## Task brief
Report only the number of lines in the records that contain the word "remove".

** Records supplied follows **

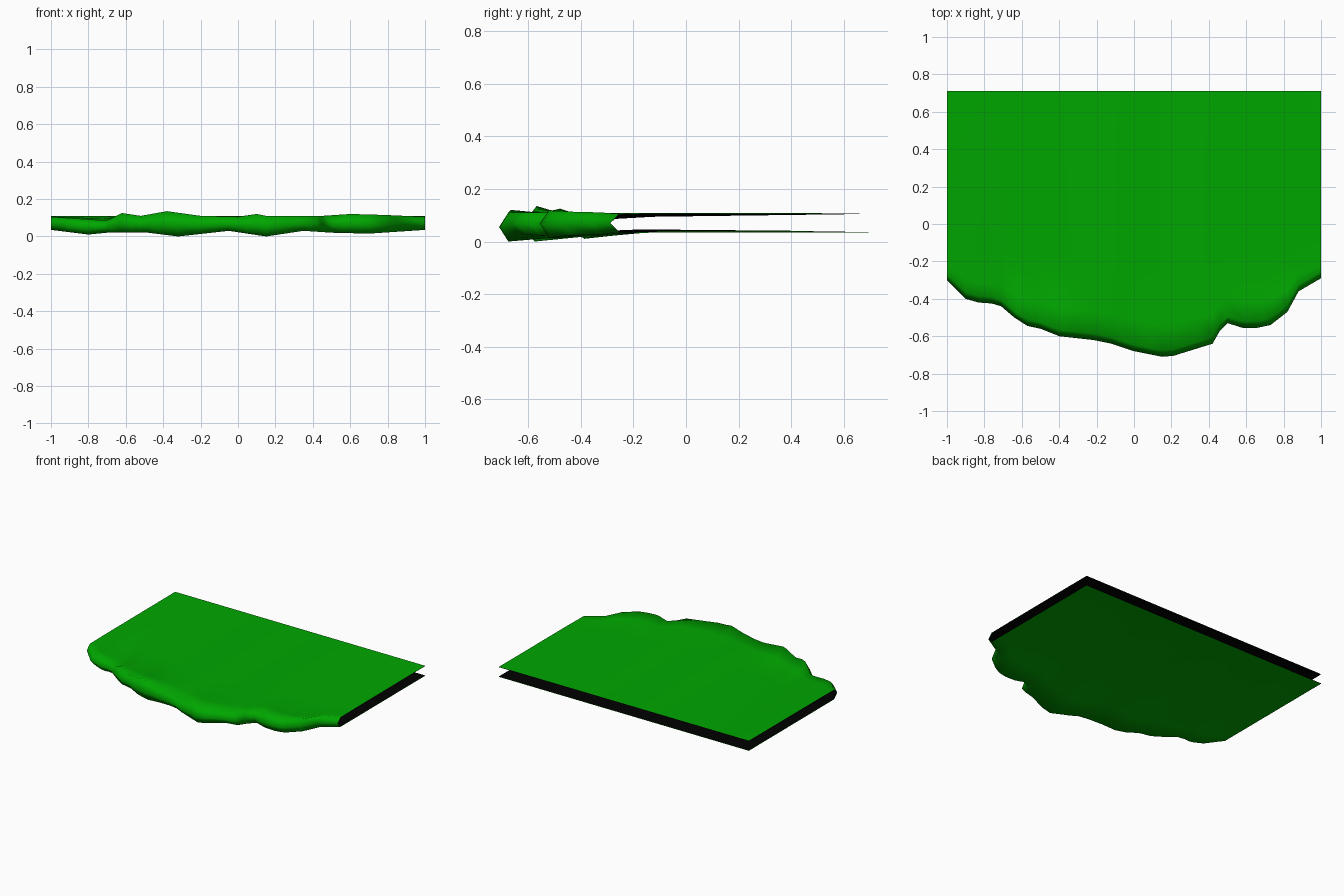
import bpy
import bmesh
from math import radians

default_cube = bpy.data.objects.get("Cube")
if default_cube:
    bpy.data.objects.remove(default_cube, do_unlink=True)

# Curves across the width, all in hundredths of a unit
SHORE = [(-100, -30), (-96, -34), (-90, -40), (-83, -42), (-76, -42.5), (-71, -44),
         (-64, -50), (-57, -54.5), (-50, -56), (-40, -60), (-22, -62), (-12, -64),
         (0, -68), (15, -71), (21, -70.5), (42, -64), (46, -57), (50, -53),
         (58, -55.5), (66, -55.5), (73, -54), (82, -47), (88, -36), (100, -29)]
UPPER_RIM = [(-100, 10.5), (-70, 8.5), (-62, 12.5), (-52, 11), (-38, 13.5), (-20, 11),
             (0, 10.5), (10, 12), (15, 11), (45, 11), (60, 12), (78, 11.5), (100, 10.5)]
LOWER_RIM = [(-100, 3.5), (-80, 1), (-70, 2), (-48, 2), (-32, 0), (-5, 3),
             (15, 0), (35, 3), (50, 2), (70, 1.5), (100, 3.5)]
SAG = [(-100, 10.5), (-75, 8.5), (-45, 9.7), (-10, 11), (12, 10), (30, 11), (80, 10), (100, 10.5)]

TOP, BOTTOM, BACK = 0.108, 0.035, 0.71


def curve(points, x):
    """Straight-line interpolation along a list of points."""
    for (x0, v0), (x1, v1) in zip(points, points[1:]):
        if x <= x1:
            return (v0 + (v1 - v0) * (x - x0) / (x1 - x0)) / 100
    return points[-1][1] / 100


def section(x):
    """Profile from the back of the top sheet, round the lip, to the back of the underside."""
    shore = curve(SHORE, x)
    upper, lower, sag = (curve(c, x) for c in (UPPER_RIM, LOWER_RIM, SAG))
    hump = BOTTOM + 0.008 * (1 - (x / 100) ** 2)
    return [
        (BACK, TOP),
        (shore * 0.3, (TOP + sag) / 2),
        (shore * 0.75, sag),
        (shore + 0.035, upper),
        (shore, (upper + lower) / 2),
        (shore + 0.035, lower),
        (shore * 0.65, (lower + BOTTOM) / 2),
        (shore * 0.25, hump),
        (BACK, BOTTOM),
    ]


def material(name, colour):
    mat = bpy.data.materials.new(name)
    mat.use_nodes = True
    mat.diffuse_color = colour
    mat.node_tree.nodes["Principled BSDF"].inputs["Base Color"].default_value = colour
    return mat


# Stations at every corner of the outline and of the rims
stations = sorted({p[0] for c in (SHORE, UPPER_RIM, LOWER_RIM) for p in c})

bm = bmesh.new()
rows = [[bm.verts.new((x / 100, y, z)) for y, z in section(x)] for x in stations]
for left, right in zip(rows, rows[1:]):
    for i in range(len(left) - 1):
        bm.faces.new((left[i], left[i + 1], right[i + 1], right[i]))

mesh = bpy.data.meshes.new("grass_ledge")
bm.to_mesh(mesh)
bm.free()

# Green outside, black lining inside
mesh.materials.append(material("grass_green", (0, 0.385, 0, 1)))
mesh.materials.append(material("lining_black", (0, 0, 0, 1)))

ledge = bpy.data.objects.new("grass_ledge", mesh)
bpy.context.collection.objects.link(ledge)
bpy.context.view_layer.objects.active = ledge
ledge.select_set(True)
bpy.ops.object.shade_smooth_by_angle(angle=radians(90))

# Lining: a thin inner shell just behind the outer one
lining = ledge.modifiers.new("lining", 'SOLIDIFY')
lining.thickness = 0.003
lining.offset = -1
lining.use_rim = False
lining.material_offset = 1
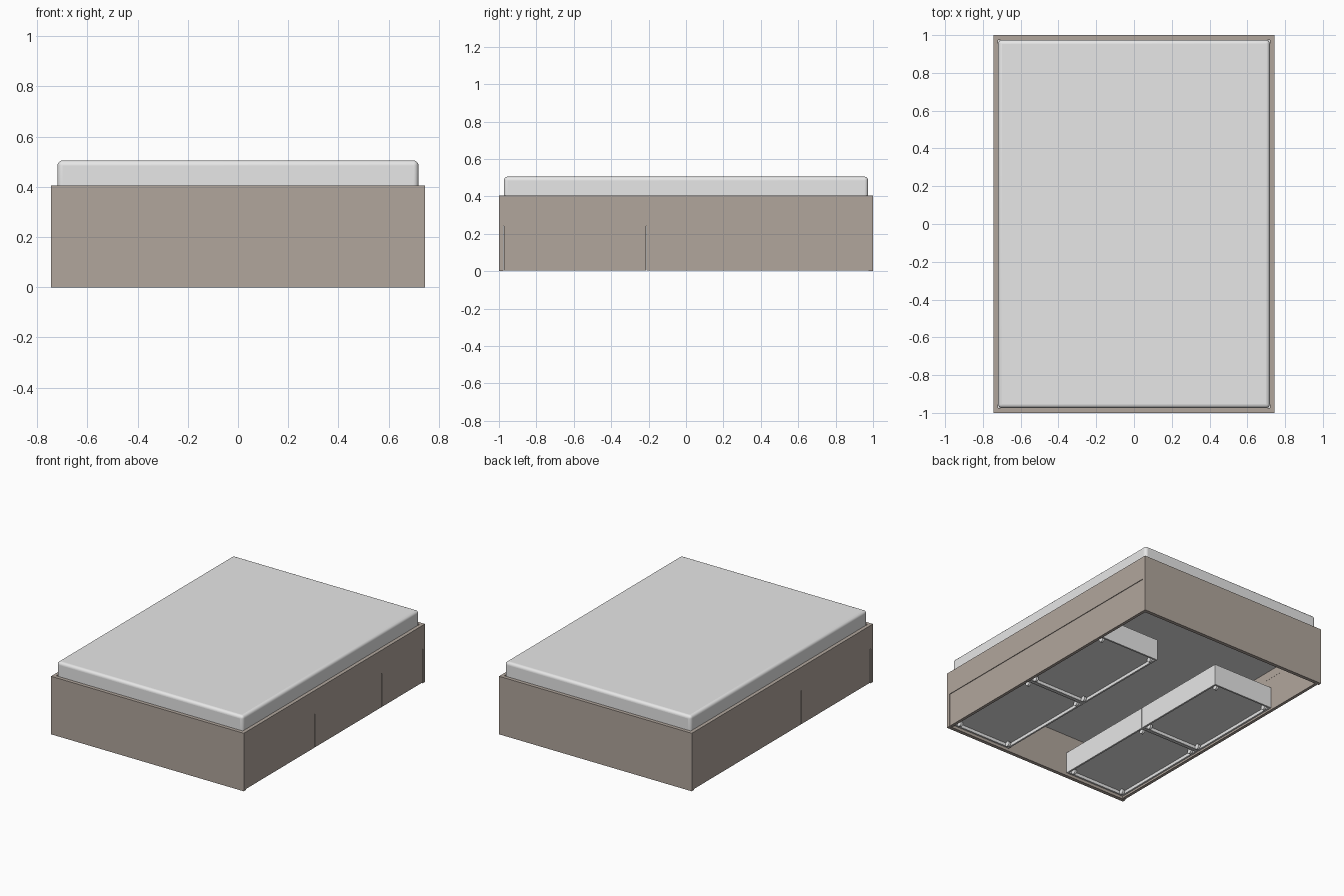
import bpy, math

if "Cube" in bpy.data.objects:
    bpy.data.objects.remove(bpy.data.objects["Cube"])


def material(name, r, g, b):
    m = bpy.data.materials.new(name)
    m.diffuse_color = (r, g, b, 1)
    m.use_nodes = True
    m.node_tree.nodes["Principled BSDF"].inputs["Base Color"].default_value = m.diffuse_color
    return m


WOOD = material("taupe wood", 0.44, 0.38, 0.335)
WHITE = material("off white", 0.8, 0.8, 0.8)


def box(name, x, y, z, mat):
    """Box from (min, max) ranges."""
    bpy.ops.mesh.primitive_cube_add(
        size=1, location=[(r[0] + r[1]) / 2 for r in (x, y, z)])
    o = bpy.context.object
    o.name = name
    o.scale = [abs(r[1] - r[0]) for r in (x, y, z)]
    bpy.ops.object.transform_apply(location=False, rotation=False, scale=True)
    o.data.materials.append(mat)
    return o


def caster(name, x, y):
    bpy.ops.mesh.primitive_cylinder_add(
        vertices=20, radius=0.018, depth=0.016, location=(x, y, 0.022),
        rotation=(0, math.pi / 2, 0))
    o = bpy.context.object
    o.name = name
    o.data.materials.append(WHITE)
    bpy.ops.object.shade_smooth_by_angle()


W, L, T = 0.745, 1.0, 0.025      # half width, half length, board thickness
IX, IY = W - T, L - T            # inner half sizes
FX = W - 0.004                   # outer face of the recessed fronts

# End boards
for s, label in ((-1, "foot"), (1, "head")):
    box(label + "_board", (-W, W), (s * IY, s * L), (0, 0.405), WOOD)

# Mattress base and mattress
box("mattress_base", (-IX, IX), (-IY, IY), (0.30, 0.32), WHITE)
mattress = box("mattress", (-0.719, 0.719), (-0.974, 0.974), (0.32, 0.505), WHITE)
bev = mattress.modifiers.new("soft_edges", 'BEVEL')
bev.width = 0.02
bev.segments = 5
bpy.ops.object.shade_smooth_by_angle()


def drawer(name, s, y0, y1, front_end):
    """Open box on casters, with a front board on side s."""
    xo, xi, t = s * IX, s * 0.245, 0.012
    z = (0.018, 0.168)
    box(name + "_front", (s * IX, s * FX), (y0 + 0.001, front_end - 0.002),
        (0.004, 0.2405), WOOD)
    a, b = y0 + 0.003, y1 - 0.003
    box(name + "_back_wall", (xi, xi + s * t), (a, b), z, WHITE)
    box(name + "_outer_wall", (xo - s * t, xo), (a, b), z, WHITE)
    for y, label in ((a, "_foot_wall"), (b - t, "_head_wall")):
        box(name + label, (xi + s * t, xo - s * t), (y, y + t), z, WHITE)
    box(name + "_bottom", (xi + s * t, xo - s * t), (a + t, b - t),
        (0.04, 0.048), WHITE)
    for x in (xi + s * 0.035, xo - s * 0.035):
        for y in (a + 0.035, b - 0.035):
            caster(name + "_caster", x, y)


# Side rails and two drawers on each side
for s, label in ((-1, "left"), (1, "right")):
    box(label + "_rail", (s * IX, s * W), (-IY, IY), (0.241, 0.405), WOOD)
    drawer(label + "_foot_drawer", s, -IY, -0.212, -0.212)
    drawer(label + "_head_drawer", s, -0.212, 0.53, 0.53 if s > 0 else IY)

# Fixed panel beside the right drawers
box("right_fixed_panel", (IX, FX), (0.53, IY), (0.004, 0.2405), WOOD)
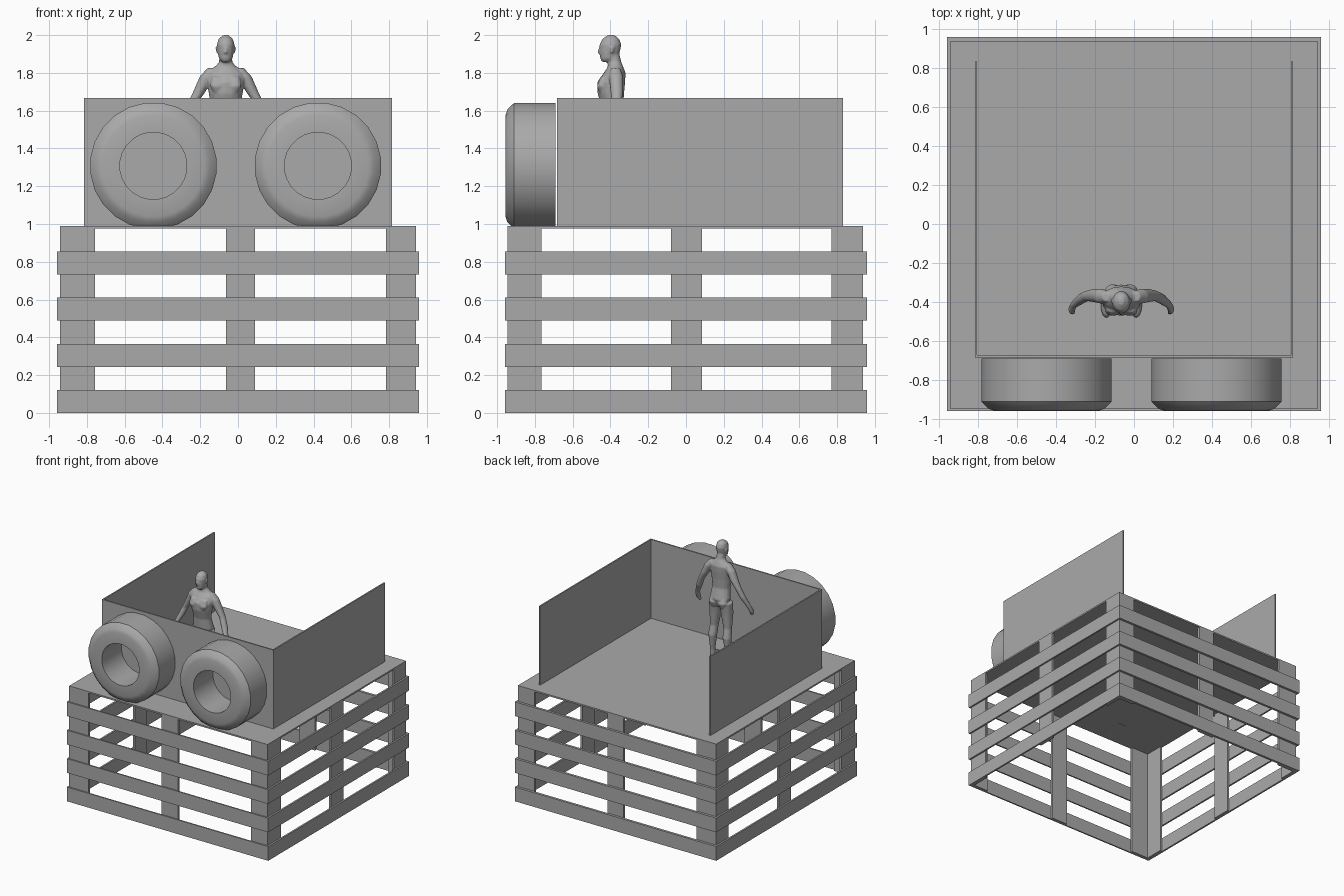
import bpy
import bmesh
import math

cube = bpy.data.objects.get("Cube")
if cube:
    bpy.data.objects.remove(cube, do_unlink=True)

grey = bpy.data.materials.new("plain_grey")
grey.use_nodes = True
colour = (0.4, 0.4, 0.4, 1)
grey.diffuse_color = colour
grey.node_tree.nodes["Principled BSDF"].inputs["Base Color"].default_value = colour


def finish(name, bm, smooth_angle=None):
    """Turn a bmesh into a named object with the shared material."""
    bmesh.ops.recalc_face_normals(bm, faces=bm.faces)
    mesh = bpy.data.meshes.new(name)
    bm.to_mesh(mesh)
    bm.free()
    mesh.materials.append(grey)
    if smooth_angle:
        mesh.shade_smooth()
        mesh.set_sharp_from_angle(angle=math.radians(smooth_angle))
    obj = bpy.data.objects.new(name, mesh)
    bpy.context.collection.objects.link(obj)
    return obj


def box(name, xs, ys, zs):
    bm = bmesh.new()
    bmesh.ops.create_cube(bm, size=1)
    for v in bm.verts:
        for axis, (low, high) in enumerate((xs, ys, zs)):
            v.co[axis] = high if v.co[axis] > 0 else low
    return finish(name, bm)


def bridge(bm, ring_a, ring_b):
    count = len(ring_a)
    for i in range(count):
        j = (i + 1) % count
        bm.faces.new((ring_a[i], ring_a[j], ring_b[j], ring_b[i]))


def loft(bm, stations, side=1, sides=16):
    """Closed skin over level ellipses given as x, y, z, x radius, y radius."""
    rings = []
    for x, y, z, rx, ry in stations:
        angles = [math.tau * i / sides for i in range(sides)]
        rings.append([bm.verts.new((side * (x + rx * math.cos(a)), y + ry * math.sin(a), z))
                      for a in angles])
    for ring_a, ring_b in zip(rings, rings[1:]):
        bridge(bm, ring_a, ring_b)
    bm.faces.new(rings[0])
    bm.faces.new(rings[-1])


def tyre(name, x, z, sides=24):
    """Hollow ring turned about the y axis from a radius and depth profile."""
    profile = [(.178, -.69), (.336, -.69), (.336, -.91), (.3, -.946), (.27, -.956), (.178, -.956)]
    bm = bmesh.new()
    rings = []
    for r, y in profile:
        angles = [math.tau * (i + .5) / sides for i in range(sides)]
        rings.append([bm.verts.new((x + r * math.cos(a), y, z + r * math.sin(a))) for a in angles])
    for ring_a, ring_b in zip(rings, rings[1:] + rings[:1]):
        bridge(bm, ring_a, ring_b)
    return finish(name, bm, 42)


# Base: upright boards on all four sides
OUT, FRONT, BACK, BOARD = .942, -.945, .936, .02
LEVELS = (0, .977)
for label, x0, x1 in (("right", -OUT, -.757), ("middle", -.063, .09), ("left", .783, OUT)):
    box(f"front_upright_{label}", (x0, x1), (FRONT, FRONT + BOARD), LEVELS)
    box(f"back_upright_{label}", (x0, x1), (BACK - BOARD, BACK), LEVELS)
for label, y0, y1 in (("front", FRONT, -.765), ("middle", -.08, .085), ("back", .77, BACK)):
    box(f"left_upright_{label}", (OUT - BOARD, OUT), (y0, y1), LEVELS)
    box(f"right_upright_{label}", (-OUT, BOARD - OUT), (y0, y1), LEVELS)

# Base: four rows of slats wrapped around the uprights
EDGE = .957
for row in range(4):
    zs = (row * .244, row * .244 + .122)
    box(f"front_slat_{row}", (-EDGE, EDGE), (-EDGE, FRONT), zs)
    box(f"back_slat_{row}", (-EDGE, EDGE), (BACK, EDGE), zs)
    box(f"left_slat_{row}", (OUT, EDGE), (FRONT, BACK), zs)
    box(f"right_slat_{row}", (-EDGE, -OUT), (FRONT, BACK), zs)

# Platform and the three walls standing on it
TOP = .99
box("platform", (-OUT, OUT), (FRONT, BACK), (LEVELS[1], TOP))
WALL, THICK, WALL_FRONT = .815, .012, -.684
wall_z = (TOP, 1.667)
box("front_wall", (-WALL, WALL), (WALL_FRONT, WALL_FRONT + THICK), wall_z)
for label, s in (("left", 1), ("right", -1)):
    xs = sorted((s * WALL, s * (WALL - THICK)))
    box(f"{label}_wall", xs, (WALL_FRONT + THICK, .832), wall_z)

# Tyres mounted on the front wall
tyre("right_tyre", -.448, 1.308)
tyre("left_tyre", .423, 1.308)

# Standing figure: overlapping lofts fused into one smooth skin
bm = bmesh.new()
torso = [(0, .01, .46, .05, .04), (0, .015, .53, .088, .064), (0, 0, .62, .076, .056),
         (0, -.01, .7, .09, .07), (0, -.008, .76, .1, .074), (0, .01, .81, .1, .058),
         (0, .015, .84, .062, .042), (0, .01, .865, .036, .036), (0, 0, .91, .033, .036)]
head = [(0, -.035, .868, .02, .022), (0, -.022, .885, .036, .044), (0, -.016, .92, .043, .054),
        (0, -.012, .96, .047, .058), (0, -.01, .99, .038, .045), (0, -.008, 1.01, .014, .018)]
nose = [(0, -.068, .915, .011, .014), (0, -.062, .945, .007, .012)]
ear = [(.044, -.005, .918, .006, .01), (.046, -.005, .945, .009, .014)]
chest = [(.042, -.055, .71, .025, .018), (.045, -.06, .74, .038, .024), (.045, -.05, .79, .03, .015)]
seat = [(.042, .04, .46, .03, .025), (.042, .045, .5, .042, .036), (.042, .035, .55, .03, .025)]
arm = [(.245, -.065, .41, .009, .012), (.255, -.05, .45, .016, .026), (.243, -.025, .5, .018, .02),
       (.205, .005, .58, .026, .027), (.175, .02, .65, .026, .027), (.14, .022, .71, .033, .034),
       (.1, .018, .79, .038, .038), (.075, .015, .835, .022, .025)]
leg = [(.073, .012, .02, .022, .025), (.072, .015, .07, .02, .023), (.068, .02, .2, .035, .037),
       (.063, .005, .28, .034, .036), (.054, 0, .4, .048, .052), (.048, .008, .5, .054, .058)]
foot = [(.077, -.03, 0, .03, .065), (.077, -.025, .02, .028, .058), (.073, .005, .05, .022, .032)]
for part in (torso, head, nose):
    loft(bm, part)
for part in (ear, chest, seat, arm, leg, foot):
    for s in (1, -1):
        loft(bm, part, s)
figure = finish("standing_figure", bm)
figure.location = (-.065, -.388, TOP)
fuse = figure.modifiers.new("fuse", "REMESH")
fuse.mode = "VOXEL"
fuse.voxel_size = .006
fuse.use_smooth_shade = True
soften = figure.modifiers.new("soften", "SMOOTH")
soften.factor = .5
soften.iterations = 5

** End of Records supplied **

## Worked solution
3